[Data excerpts]
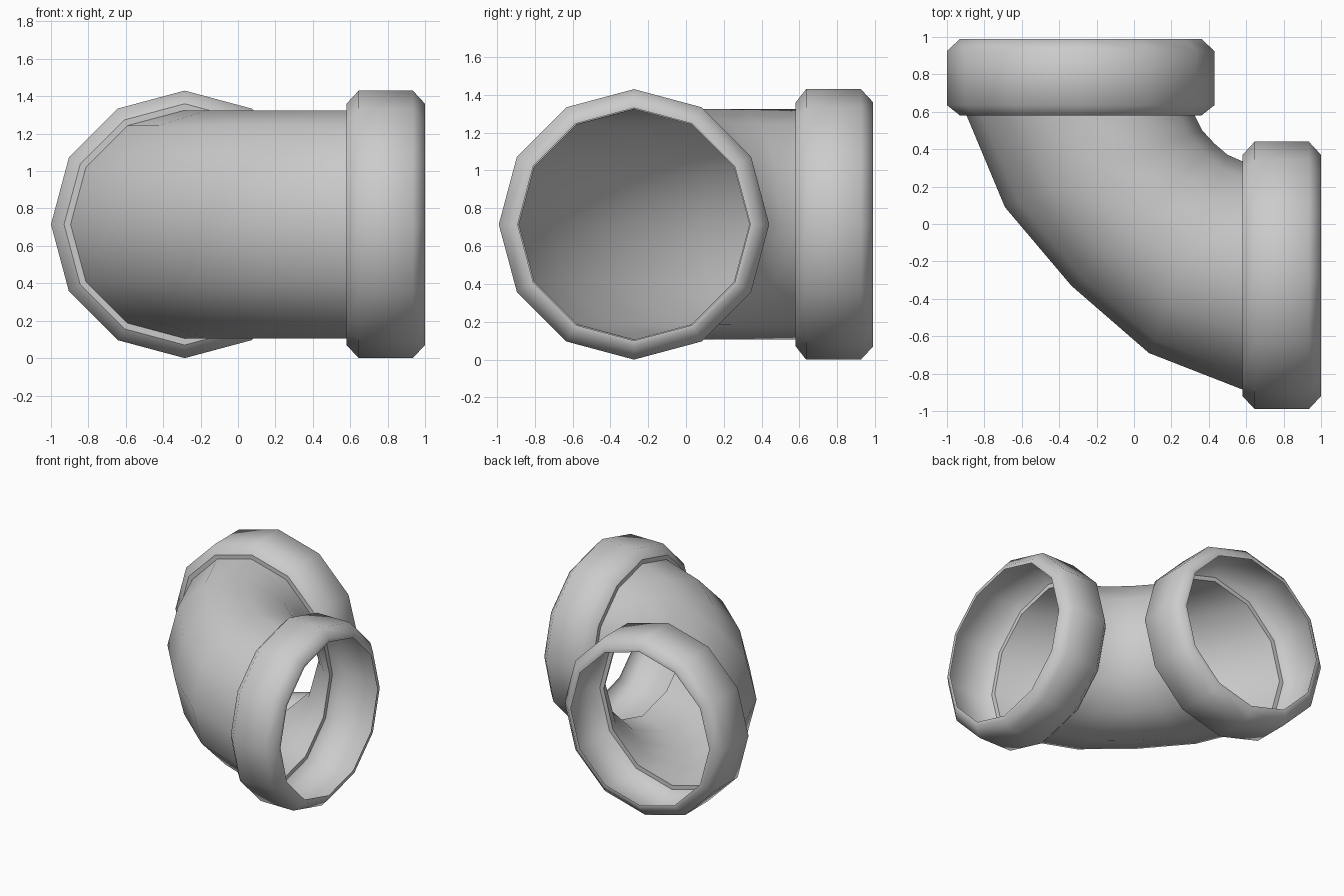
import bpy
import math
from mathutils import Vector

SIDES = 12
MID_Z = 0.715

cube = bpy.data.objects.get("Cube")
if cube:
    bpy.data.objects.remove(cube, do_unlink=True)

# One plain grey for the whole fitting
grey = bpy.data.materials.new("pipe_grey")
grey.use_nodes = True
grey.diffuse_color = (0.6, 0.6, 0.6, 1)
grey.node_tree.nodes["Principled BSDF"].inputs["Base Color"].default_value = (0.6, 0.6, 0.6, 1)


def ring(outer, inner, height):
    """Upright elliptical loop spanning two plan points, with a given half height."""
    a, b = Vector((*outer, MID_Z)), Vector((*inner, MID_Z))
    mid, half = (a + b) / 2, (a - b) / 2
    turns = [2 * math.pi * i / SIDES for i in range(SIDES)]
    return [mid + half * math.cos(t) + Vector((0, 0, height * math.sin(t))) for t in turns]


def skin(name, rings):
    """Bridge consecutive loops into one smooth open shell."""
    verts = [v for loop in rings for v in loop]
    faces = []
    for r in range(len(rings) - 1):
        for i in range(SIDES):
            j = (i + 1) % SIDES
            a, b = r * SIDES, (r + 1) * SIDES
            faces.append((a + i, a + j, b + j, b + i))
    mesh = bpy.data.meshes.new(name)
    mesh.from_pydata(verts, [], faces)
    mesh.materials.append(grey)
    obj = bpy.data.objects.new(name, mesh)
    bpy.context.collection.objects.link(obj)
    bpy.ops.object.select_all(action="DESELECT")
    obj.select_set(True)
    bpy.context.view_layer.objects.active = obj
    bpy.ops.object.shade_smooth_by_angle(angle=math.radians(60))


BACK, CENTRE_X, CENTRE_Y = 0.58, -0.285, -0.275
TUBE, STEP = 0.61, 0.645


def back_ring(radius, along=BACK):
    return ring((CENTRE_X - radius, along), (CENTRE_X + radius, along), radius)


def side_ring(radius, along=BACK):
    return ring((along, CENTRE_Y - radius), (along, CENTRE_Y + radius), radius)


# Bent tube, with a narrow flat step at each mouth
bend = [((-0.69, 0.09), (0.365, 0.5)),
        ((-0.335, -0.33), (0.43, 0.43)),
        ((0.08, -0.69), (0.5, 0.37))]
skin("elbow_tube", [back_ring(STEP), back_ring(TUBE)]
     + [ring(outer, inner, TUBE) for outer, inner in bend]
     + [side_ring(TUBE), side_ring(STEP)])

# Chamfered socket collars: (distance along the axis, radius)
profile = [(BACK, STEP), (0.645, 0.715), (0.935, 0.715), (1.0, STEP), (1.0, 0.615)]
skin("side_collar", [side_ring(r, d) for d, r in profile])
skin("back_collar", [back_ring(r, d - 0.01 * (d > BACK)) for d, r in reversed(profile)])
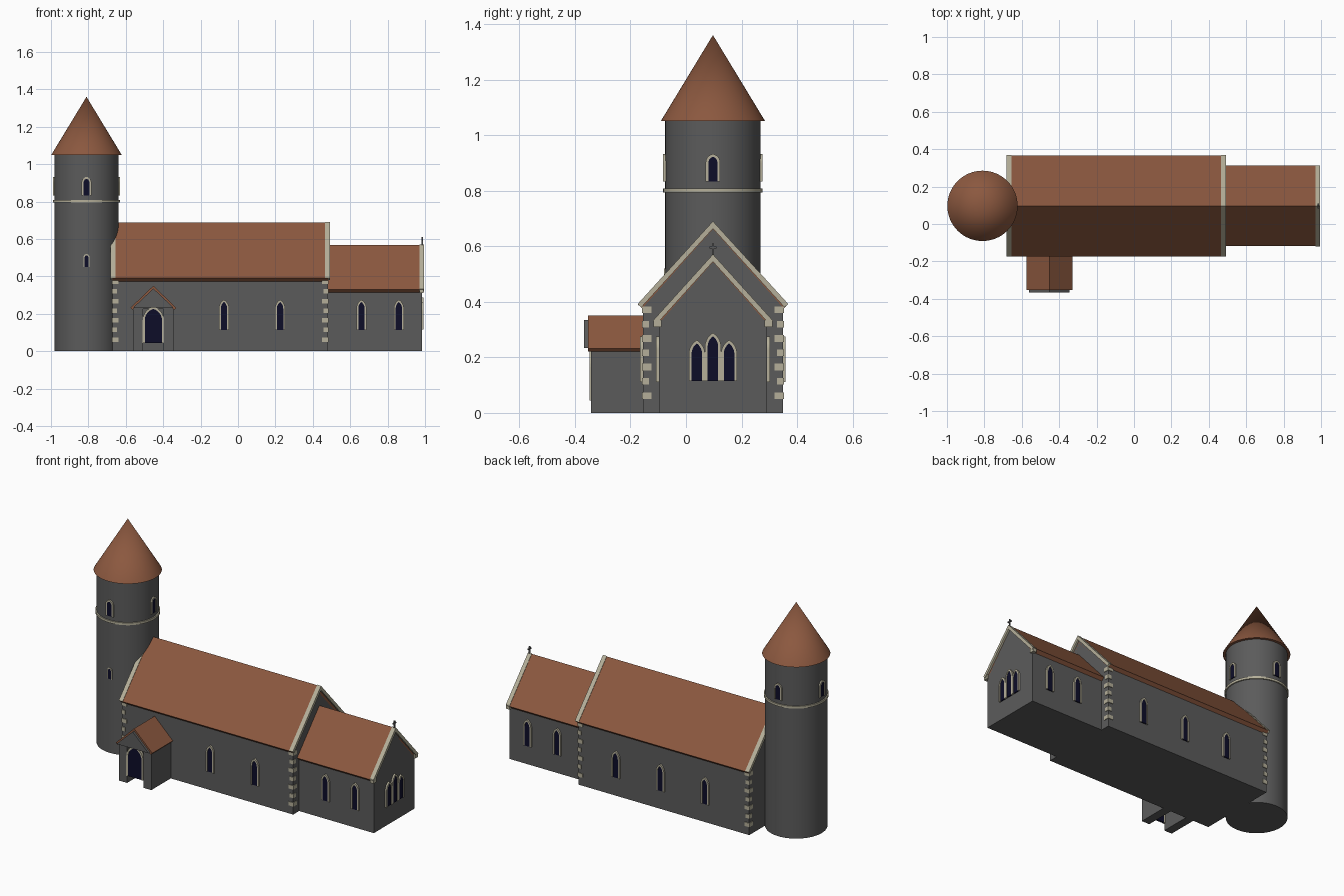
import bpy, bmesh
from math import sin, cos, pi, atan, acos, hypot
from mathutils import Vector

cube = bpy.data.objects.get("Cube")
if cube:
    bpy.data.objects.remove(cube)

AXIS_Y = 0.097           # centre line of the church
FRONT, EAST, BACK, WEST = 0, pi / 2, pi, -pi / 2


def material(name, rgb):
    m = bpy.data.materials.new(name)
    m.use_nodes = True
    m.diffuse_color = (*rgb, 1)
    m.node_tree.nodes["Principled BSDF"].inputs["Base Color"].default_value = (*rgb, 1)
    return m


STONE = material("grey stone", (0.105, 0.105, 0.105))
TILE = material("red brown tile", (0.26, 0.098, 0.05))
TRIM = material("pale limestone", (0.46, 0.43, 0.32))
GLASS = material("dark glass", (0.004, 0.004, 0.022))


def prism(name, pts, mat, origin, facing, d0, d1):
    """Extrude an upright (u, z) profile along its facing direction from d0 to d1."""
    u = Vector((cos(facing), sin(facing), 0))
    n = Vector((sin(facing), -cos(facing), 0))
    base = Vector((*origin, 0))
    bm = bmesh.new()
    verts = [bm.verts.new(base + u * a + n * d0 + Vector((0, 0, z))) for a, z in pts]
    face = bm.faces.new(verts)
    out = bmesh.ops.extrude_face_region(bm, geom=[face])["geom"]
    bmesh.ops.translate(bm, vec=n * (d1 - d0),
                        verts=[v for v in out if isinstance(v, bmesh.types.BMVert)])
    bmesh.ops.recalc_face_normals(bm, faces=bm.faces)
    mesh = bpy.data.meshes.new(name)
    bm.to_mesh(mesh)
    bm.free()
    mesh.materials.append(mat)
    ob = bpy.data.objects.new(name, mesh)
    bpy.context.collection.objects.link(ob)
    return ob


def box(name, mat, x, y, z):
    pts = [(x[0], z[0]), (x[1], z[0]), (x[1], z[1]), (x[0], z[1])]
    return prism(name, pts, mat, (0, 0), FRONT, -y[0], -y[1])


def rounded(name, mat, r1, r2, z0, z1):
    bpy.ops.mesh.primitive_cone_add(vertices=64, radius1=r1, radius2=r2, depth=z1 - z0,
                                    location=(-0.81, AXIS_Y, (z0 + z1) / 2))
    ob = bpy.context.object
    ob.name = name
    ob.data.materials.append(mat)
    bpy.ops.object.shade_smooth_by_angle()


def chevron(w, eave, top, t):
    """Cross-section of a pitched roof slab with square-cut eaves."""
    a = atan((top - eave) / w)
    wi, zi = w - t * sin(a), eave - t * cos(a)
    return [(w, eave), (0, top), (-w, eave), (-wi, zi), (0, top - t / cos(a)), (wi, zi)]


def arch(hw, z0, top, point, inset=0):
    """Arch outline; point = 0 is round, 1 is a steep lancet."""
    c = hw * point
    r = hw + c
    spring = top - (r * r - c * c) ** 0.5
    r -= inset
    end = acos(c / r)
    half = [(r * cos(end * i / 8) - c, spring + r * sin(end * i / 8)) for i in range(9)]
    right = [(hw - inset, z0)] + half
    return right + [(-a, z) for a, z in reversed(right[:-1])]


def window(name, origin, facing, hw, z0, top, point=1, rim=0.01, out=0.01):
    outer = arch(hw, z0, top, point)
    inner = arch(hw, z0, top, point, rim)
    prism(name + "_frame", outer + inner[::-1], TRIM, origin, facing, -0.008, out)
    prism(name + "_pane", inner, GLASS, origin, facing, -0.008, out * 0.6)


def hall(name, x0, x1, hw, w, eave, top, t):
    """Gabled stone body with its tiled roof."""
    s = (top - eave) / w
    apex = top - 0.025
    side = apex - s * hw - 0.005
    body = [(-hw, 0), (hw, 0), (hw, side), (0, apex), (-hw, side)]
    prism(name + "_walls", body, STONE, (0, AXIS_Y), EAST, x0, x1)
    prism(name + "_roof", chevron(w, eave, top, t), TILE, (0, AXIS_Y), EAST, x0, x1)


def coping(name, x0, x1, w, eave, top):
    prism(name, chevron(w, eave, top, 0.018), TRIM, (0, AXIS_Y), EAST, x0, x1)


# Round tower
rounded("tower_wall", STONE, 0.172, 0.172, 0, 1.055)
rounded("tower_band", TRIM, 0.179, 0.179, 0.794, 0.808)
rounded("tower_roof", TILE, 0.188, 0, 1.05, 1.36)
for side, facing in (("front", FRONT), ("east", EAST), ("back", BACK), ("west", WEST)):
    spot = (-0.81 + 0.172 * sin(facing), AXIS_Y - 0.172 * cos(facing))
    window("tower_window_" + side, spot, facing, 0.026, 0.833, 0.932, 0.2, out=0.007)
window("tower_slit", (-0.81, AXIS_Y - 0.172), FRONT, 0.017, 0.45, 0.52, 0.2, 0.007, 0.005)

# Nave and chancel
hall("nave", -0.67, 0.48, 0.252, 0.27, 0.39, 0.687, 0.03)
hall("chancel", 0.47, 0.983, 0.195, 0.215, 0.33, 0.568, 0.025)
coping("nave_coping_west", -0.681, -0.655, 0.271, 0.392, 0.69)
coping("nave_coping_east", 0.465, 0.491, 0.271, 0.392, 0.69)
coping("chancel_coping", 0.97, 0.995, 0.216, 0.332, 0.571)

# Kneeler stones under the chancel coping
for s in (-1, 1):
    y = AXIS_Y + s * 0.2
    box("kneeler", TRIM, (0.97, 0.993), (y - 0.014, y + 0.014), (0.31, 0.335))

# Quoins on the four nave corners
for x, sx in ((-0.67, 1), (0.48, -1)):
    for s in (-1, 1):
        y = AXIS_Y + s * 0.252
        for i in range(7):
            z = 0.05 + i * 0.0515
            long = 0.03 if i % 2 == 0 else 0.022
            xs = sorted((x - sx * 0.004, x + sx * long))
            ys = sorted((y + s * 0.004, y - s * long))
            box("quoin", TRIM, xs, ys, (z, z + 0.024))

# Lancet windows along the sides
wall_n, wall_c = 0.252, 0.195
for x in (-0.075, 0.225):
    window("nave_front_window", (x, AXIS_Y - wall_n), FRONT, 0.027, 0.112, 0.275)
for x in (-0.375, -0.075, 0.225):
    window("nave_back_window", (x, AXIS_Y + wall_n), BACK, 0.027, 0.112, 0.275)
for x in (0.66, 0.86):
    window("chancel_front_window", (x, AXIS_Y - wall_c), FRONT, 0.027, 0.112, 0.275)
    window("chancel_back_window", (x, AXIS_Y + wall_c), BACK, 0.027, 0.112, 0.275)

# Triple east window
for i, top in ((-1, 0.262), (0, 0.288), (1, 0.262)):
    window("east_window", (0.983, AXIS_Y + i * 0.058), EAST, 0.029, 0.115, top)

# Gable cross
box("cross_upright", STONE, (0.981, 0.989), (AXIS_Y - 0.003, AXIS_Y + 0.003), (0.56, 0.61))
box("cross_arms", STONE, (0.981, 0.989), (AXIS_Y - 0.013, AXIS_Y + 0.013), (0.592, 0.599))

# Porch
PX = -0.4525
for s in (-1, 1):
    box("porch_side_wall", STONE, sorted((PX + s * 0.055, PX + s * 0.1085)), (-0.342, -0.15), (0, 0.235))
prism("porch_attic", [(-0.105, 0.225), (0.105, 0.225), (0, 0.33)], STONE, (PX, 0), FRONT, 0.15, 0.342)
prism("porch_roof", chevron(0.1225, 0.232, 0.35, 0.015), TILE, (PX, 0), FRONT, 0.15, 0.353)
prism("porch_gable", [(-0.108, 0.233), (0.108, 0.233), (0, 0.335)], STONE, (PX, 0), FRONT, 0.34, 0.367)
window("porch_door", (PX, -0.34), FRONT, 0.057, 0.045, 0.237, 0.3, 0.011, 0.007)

§ About this exercise
Using the data above, repeat exactly the lines that begin at the line with "ob = bpy.context.object" and end at the line with "wi, zi = w - t", both ends included.

§ Answer box
    ob = bpy.context.object
    ob.name = name
    ob.data.materials.append(mat)
    bpy.ops.object.shade_smooth_by_angle()


def chevron(w, eave, top, t):
    """Cross-section of a pitched roof slab with square-cut eaves."""
    a = atan((top - eave) / w)
    wi, zi = w - t * sin(a), eave - t * cos(a)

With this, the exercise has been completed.